The phrase “Anyone who does not provide for their relatives, and especially for their own household” is a first-class conditional statement in the original which could be better translated as “When any of you does not provide” or “Since some of you are not providing.” The word “provide” is from the Greek pronoeo, which means to “plan before.” It describes the forethought necessary to provide care for the widows in one’s family.
The phrase “for his own” is purposely vague. It refers to anyone within the circle of family relationships, even servants, who were considered part of a household in Paul’s time, and possibly close friends. A believing man who is head of a house has a mandated responsibility to provide “for those of his household.” The latter group is more narrow than the phrase “his own.” It focuses on those in the immediate family, where his responsibility begins.
Failing to provide or plan for the needs of those in either the narrow or the wide circle makes a believer guilty of two things. First, “he has denied the faith.” Now it is important to understand that this statement does not refer to the loss of his personal salvation. The key point is that Paul here is not judging the soul but the actions. It means that such a person has denied the principle of compassionate love that is at the heart of the Christian faith (John 13:35; Romans 5:5; 1 Thessalonians 4:9). In other words, the real command here is that there must be no contradiction between faith and conduct.

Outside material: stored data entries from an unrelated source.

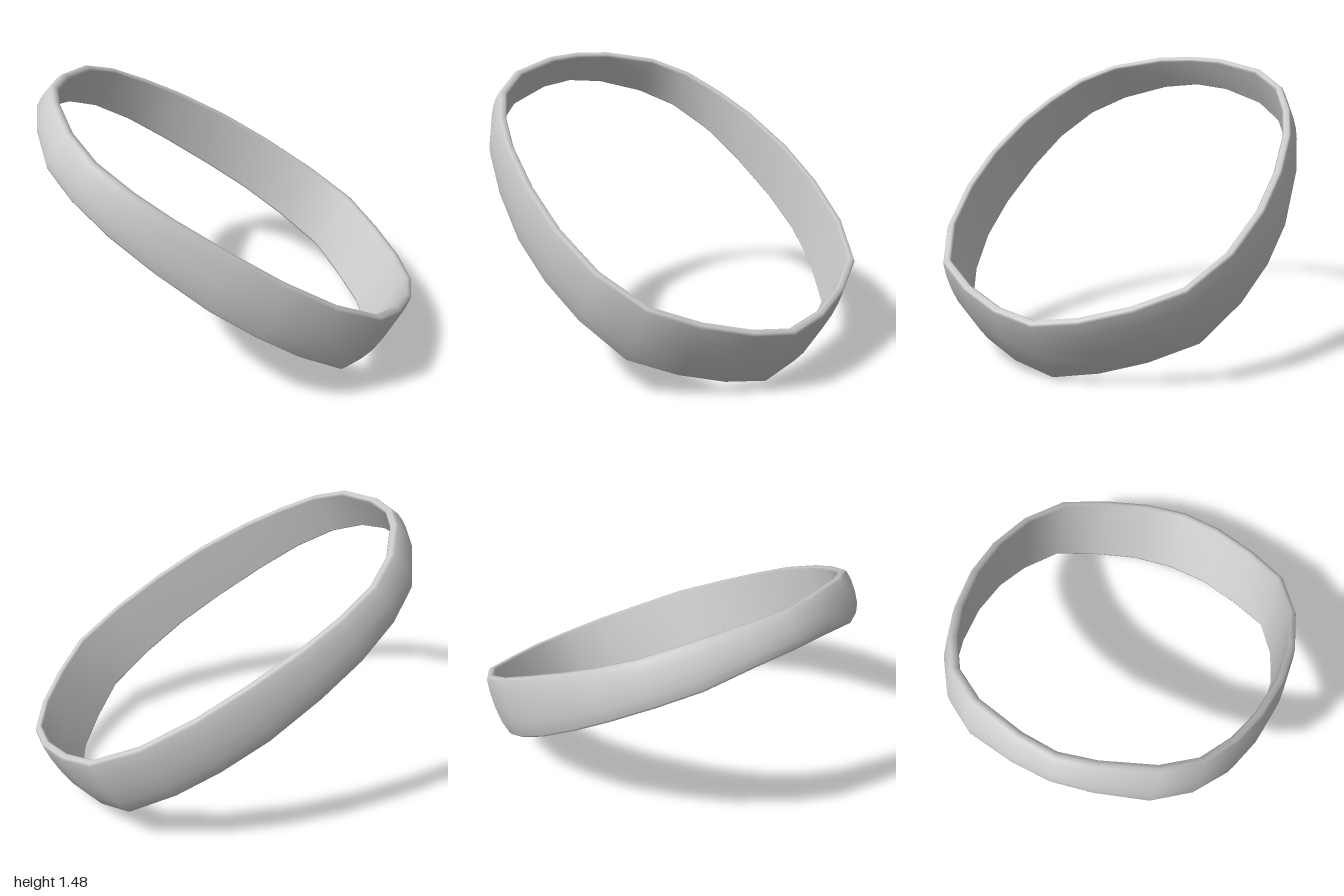
import * as THREE from 'three';

// Half of the ring, front (+x) to back (-x): top edge xyz, bottom edge xyz
const STATIONS = [
  [0.985, 0.33, 0, 0.772, 0.005, 0],
  [0.945, 0.36, 0.22, 0.735, 0.045, 0.225],
  [0.85, 0.42, 0.45, 0.65, 0.105, 0.44],
  [0.72, 0.505, 0.66, 0.53, 0.195, 0.655],
  [0.49, 0.645, 0.79, 0.31, 0.35, 0.77],
  [0.23, 0.81, 0.845, 0.1, 0.5, 0.825],
  [-0.02, 0.97, 0.845, -0.13, 0.66, 0.835],
  [-0.28, 1.125, 0.8, -0.38, 0.845, 0.795],
  [-0.47, 1.235, 0.73, -0.585, 1.0, 0.73],
  [-0.645, 1.34, 0.625, -0.765, 1.135, 0.61],
  [-0.77, 1.42, 0.455, -0.89, 1.225, 0.445],
  [-0.86, 1.468, 0.19, -0.96, 1.295, 0.2],
  [-0.89, 1.475, 0, -0.985, 1.315, 0],
];

// Band cross-section: [outward offset, fraction of height, extra rise]
const PROFILE = [
  [0.02, 0, 0.014], [0.036, 0.25, 0], [0.039, 0.5, 0], [0.034, 0.75, 0], [0.022, 1, -0.014],
  [0.012, 1, -0.002], [-0.012, 1, -0.002], [-0.022, 1, -0.014],
  [-0.014, 0.5, 0], [-0.02, 0, 0.014], [-0.01, 0, 0.002], [0.01, 0, 0.002],
];

function bandGeometry() {
  // Mirror the half ring across z
  const mirrored = STATIONS.slice(1, -1).reverse()
    .map(([a, b, c, d, e, f]) => [a, b, -c, d, e, -f]);
  const ring = [...STATIONS, ...mirrored].map((s) => ({
    top: new THREE.Vector3(s[0], s[1], s[2]),
    bottom: new THREE.Vector3(s[3], s[4], s[5]),
  }));
  const n = ring.length, m = PROFILE.length;
  const middle = (i) => {
    const s = ring[(i + n) % n];
    return s.top.clone().add(s.bottom).multiplyScalar(0.5);
  };

  const positions = [], index = [];
  ring.forEach(({ top, bottom }, i) => {
    const up = top.clone().sub(bottom).normalize();
    const along = middle(i + 1).sub(middle(i - 1));
    const out = up.clone().cross(along).normalize();
    for (const [offset, height, rise] of PROFILE) {
      const p = bottom.clone().lerp(top, height)
        .addScaledVector(out, offset).addScaledVector(up, rise);
      positions.push(p.x, p.y, p.z);
    }
    for (let j = 0; j < m; j++) {
      const k = (j + 1) % m, next = (i + 1) % n;
      const a = i * m + j, b = i * m + k, c = next * m + k, d = next * m + j;
      index.push(a, b, c, a, c, d);
    }
  });

  const geometry = new THREE.BufferGeometry();
  geometry.setAttribute('position', new THREE.Float32BufferAttribute(positions, 3));
  geometry.setIndex(index);
  geometry.computeVertexNormals();
  return geometry;
}

export function createModel() {
  const group = new THREE.Group();
  group.name = 'collar';
  const band = new THREE.Mesh(
    bandGeometry(),
    new THREE.MeshStandardMaterial({ color: 0xcccccc }),
  );
  band.name = 'collarBand';
  group.add(band);
  return group;
}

Second, his failure to provide or plan for the care of his family makes him in practice “worse than an unbeliever.” As we have seen, even the pagans knew the importance of, and felt the duty of, providing for their parents. For believers to fail to measure up to that standard is inexcusable. We are under greater condemnation because we have the commandment of God to love, and the power of God to enable us to do so.
So, what are we to take from all this? First of all, Paul is not directing this command to men only, but to anyone. Second, 1 Timothy 5:8 has nothing directly to do with working outside the home. A man is a man because he has the foresight to do what is necessary to take care of the needs of his family. For some it may mean working outside the home, for others it may mean working from home. For others, it may mean supporting their wives as they bring in the primary source of income. There are many wives who earn more money than their husbands and are delighted to do so! Will they, either the husband or the wife, be condemned because of it? There is no scriptural basis for such a belief.
The bottom line is that what makes a man more reprehensible than the “unbelievers” is if he does not have the foresight to take care of his family. It has nothing to do with whether or not he is a stay-at-home dad. Perhaps in some instances the “plan before” of pronoeo can be recognizing the greater income-producing ability of the wife and enabling her to be the primary income provider. Generally speaking, if one spouse is going to work while the other spouse stays at home, it is better for the husband to be the provider and the wife to be the “domestic engineer,” but in no sense is that a biblical mandate.